It’s easy to pick on social media, but perhaps more than any tool in history, social media rewards, amplifies, and encourages a self-immolation of any emotional intelligence someone may have. The less emotionally intelligent the tweet, the more likes, the more retweets. Without friction between an emotional spike and response, we are disincentivized from considering non-reactive responses. The result is dumpster fires heaped atop dumpster fires, all the way down. Tiny loops, aiding in animalistic impulse.
Similarly to how the vipasanna meditator is not so disembodied from the world as to allow someone to come up and slash them with a knife, so too, the emotionally intelligent person does not take attacks without response. But instead of operating on a response timeline of milliseconds, they can operate on one of minutes, hours, years. This timescale is relative; the best martial artists are the most emotionally intelligent — that is, they see the opponent gestures not as emotional, personal affronts, but as moves in a puzzle. I suspect Bruce Lee was able to channel or distill any impulse-laden emotion into greater focus and accuracy.
Which is to say, those emotionally intelligent among us are alchemists. Our bodies are as bodies are, billions of years of genetic encoding can’t be erased, but it can be willfully redirected. I’ve witnessed that aikido-esque energy redirection of the mind in certain friends during stressful moments. It’s been inspiring and instructive to see someone attacked, the eyes harden slightly, the initial jab-response transmuted into a fifteen-move game of well-understood manipulation, ending often with the attacker having fallen in love with the one being attacked, and the attackee getting everything they wanted and more. Importantly: Everyone in the social equation has been elevated. And perhaps the attacker is able to see — however slight — the world beyond their thin column.

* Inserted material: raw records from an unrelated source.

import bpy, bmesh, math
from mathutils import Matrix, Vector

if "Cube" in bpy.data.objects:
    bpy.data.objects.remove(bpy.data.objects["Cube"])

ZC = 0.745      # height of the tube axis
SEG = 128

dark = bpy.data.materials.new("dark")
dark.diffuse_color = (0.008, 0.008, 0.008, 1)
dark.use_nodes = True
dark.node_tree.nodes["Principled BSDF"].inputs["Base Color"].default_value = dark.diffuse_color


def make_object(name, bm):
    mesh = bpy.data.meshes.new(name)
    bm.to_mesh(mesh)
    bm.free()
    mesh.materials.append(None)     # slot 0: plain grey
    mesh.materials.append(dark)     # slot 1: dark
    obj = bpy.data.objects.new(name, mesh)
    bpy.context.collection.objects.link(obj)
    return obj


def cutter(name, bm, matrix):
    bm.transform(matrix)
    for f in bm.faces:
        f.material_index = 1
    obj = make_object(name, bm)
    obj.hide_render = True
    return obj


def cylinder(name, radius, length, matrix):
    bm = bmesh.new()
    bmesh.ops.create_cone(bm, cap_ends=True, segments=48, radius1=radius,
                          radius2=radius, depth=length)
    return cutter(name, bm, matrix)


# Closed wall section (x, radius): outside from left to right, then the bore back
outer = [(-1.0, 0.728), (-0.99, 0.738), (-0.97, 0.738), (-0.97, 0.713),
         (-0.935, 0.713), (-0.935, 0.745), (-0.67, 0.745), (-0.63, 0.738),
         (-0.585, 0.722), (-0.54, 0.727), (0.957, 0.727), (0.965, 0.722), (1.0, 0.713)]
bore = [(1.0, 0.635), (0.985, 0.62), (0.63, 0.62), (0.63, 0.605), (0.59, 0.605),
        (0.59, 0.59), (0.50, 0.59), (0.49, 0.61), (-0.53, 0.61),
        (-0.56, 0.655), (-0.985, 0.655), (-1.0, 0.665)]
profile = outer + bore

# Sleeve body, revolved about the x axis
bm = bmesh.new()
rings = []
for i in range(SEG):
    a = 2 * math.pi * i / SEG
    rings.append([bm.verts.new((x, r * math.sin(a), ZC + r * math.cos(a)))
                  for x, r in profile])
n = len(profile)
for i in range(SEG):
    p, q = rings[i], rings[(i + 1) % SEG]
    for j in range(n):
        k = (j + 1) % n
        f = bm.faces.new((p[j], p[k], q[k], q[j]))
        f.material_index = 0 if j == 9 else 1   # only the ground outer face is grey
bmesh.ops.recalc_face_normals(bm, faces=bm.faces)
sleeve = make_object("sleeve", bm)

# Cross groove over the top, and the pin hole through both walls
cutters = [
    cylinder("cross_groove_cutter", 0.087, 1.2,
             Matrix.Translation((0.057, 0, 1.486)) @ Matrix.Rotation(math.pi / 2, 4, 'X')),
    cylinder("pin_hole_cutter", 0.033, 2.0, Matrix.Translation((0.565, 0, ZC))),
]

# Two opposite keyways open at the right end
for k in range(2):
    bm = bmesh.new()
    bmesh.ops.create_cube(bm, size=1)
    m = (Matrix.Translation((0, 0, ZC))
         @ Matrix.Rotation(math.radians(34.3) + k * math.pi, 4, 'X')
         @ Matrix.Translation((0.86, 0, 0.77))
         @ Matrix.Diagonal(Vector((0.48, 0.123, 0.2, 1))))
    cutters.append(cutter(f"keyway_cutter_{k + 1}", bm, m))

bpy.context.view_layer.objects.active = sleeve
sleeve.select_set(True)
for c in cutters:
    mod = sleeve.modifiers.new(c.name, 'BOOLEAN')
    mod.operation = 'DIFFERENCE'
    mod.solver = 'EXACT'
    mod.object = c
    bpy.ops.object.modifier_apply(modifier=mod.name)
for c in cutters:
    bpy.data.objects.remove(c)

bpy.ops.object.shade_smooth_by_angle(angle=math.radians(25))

Until you see this happen, it’s difficult to believe it’s possible. John Lewis knew this, experienced this, and preached this.
If you’re looking to increase your own emotional intelligence — that is, if you find yourself overly enthralled to impulse above rationality or equanimity — I’ve personally found therapy to paid handsome dividends. The ability to self-analyze can be learned with the help of a good therapist. A good therapist should be of supreme emotional intelligence. Disengage, immediately, from any therapist that judges or berates. They are not the teacher you’re looking for. In developing the skill of self-analysis, one gets better at understanding an impulse as it arises, seeing it for what it is, and analyzing how best to channel that primal energy. Done over and over it becomes a habit. The best habits define our identities. Emotional intelligence can very much be learned.
Aaaaaaaanyway — I hope you’re all thriving as much as one can thrive today. My heart is with all the dingdong-fighting going on in the US.
I’m off to prep for filming tomorrow. And then am going to hide in Kanazawa — one of my very favorite cities in the world — for a few days to write and walk and photograph.